"While the overarching message—'Your happiness shouldn't deny another's happiness. Don't ever try to deny a person their happily ever after'—is commendable, the novel lacks heft. (Fantasy. 12-18)"
A young white man who doesn't want to play by society's rules finds his bliss in this frothy alternative fairy tale. Read full book review >
SKYBORN by Lou Anders
CHILDREN'S AND TEEN
Released: Sept. 6, 2016

"A throneworthy consort in a series forged in fantasy. (maps, glossary) (Fantasy. 10-14)"
Friends are the family you choose, and family is the enemy you combat in an oppressive empire ripe for rebellion. Read full book review >
THE ONES by Daniel Sweren-Becker
Released: Sept. 6, 2016

"The interesting concept is utterly foiled by pedestrian writing. (Dystopian thriller. 14-18)"
In a near-future America, intolerance against genetically engineered citizens takes a violent turn. Read full book review >
HOW TO MAKE OUT by Brianna R. Shrum
Released: Sept. 6, 2016

"An unlikable character in a predictable romantic predicament makes for a miss. (Fiction. 14-18)"
To make money, Renley will discover who she truly is. Read full book review >
DON'T TELL, DON'T TELL, DON'T TELL by Liane Shaw
Released: Sept. 6, 2016

"While the book's not a total miss, better mystery and better representation can be found elsewhere. (Fiction. 14-18)"
In her fifth novel, Shaw tackles friendship, trust, and difference. Read full book review >
DANCING IN THE RAIN by Shelley Hrdlitschka
Released: Sept. 6, 2016

"Explores the realistic truth that not all relationships can be mended while also offering healing and hope. (Fiction. 14-18)"
Grieving her adoptive mother's death, Brenna begins learning more about her biological family, including her birth mother, Kia—whose pregnancy was detailed in Dancing Naked (2002). Read full book review >
GUTLESS by Carl Deuker
Released: Sept. 6, 2016

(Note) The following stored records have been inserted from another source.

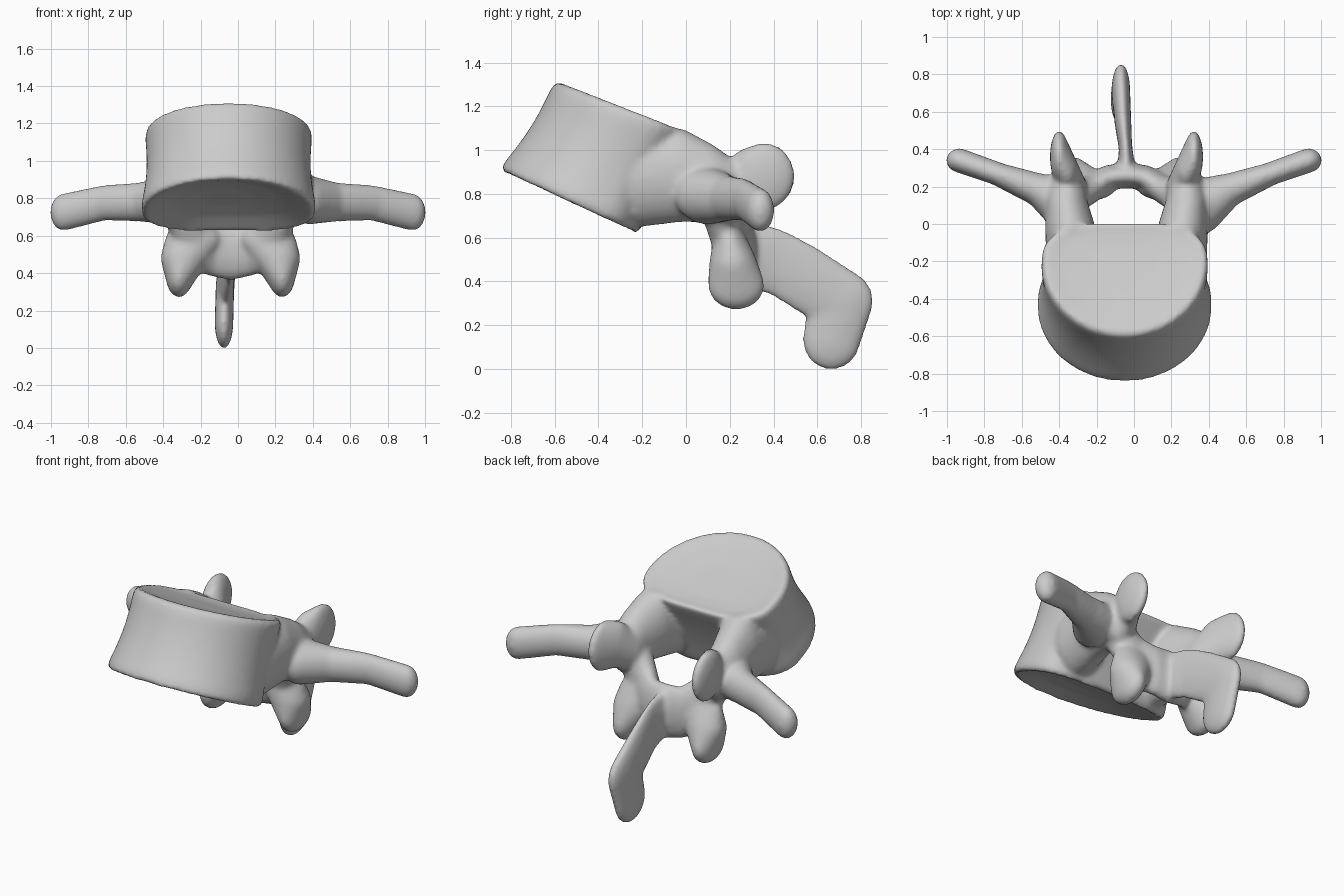
import bpy, bmesh, math
from mathutils import Matrix, Vector

cube = bpy.data.objects.get("Cube")
if cube:
    bpy.data.objects.remove(cube)

bone = bpy.data.materials.new("bone_grey")
bone.use_nodes = True
grey = (0.6, 0.6, 0.6, 1)
bone.diffuse_color = grey
bone.node_tree.nodes["Principled BSDF"].inputs["Base Color"].default_value = grey

bm = bmesh.new()


def chain(stations, middle=0.0, side=1):
    """Skin consecutive ellipsoids (centre, radii) into one limb."""
    for pair in zip(stations, stations[1:]):
        part = bmesh.new()
        for x, y, z, rx, ry, rz in pair:
            place = Matrix.Translation((middle + side * x, y, z)) @ Matrix.Diagonal((rx, ry, rz, 1))
            bmesh.ops.create_uvsphere(part, u_segments=20, v_segments=12, radius=1, matrix=place)
        hull = bmesh.ops.convex_hull(part, input=part.verts)
        inside = [v for v in hull["geom_interior"] if isinstance(v, bmesh.types.BMVert)]
        bmesh.ops.delete(part, geom=inside, context="VERTS")
        bmesh.ops.recalc_face_normals(part, faces=part.faces)
        mesh = bpy.data.meshes.new("limb")
        part.to_mesh(mesh)
        part.free()
        bm.from_mesh(mesh)
        bpy.data.meshes.remove(mesh)


def body_ring(t, scale=1.0, dip=0.0):
    """Outline of the drum at height t: round front, shallow flattened back."""
    centre = Vector((-0.05, -0.46, 0.725)).lerp(Vector((-0.05, -0.2, 1.165)), t)
    width, slope = 0.475 - 0.025 * t, 0.46 - 0.07 * t
    waist = 1 - 0.05 * math.sin(math.pi * t)
    ring = []
    for i in range(64):
        a = math.tau * i / 64
        c, s = math.cos(a), math.sin(a)
        depth = 0.4
        if s > 0:
            depth = 0.27 - 0.03 * t
            s = s ** 0.65 - 0.1 * s ** 8
        x, y = width * waist * scale * c, depth * waist * scale * s
        ring.append(bm.verts.new(centre + Vector((x, y, -slope * y + dip))))
    return ring


# Drum-shaped body with rounded rims and dished end plates
rings = [body_ring(0, 0.3, 0.07), body_ring(0, 0.6, 0.05), body_ring(0, 0.85, 0.015)]
rings += [body_ring(0, 0.95), body_ring(0.04, 0.99)]
rings += [body_ring(i / 8) for i in range(1, 8)]
rings += [body_ring(0.96, 0.99), body_ring(1, 0.95)]
rings += [body_ring(1, 0.75, -0.015), body_ring(1, 0.4, -0.025)]
for low, high in zip(rings, rings[1:]):
    for i in range(64):
        j = (i + 1) % 64
        bm.faces.new((low[i], low[j], high[j], high[i]))
bm.faces.new(rings[0][::-1])
bm.faces.new(rings[-1])

pedicle = [(.28, -.2, .87, .15, .14, .22), (.3, -.03, .885, .135, .11, .215),
           (.32, .1, .85, .115, .1, .18), (.32, .2, .81, .1, .08, .15)]
upper_facet = [(.31, .2, .8, .1, .08, .13), (.32, .28, .87, .065, .1, .14),
               (.36, .36, .88, .05, .14, .155)]
lamina = [(.28, .15, .75, .1, .09, .1), (.18, .2, .58, .1, .065, .17),
          (.1, .25, .54, .06, .065, .16), (0, .26, .53, .06, .07, .17)]
lower_facet = [(.2, .2, .58, .15, .075, .09), (.25, .215, .48, .125, .11, .1),
               (.275, .23, .38, .07, .13, .11)]
side_process = [(.38, .1, .79, .1, .15, .13), (.52, .185, .78, .07, .09, .105),
                (.72, .265, .775, .08, .06, .095), (.935, .34, .725, .07, .065, .1)]

# Paired parts on both sides
for side in (1, -1):
    for part in (pedicle, upper_facet, lamina, lower_facet):
        chain(part, -0.04, side)
    chain(side_process, 0, side)

# Blade-like rear process
chain([(-.04, .27, .53, .05, .06, .15), (-.045, .41, .49, .035, .08, .16),
       (-.06, .56, .405, .045, .1, .165), (-.07, .71, .31, .05, .15, .145),
       (-.075, .665, .135, .05, .135, .14)])

# Fuse everything into one smooth bone
mesh = bpy.data.meshes.new("vertebra")
bm.to_mesh(mesh)
bm.free()
mesh.materials.append(bone)
vertebra = bpy.data.objects.new("vertebra", mesh)
bpy.context.collection.objects.link(vertebra)
fuse = vertebra.modifiers.new("fuse", "REMESH")
fuse.mode = "VOXEL"
fuse.voxel_size = 0.013
fuse.use_smooth_shade = True
soften = vertebra.modifiers.new("soften", "SMOOTH")
soften.factor = 0.5
soften.iterations = 14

"The sports may hook readers, but the bullying will land them. (Fiction. 12-16)"
Adding layers of complexity to the interactions of athletes, this sports novel set in Seattle offers a twofer: football and soccer. Read full book review >
Kirkus Interview
Jeff Chang
September 20, 2016

In the provocative essays in journalist Jeff Chang’s new book We Gon’ Be Alright, Chang takes an incisive and wide-ranging look at the recent tragedies and widespread protests that have shaken the country. Through deep reporting with key activists and thinkers, personal writing, and cultural criticism, We Gon’ Be Alright links #BlackLivesMatter to #OscarsSoWhite, Ferguson to Washington D.C., the Great Migration to resurgent nativism. Chang explores the rise and fall of the idea of “diversity,” the roots of student protest, changing ideas about Asian Americanness, and the impact of a century of racial separation in housing. “He implores readers to listen, act, and become involved with today’s activists, who offer ‘new ways to see our past and our present,’ ” our reviewer writes in a starred review. “A compelling and intellectually thought-provoking exploration of the quagmire of race relations.” View video >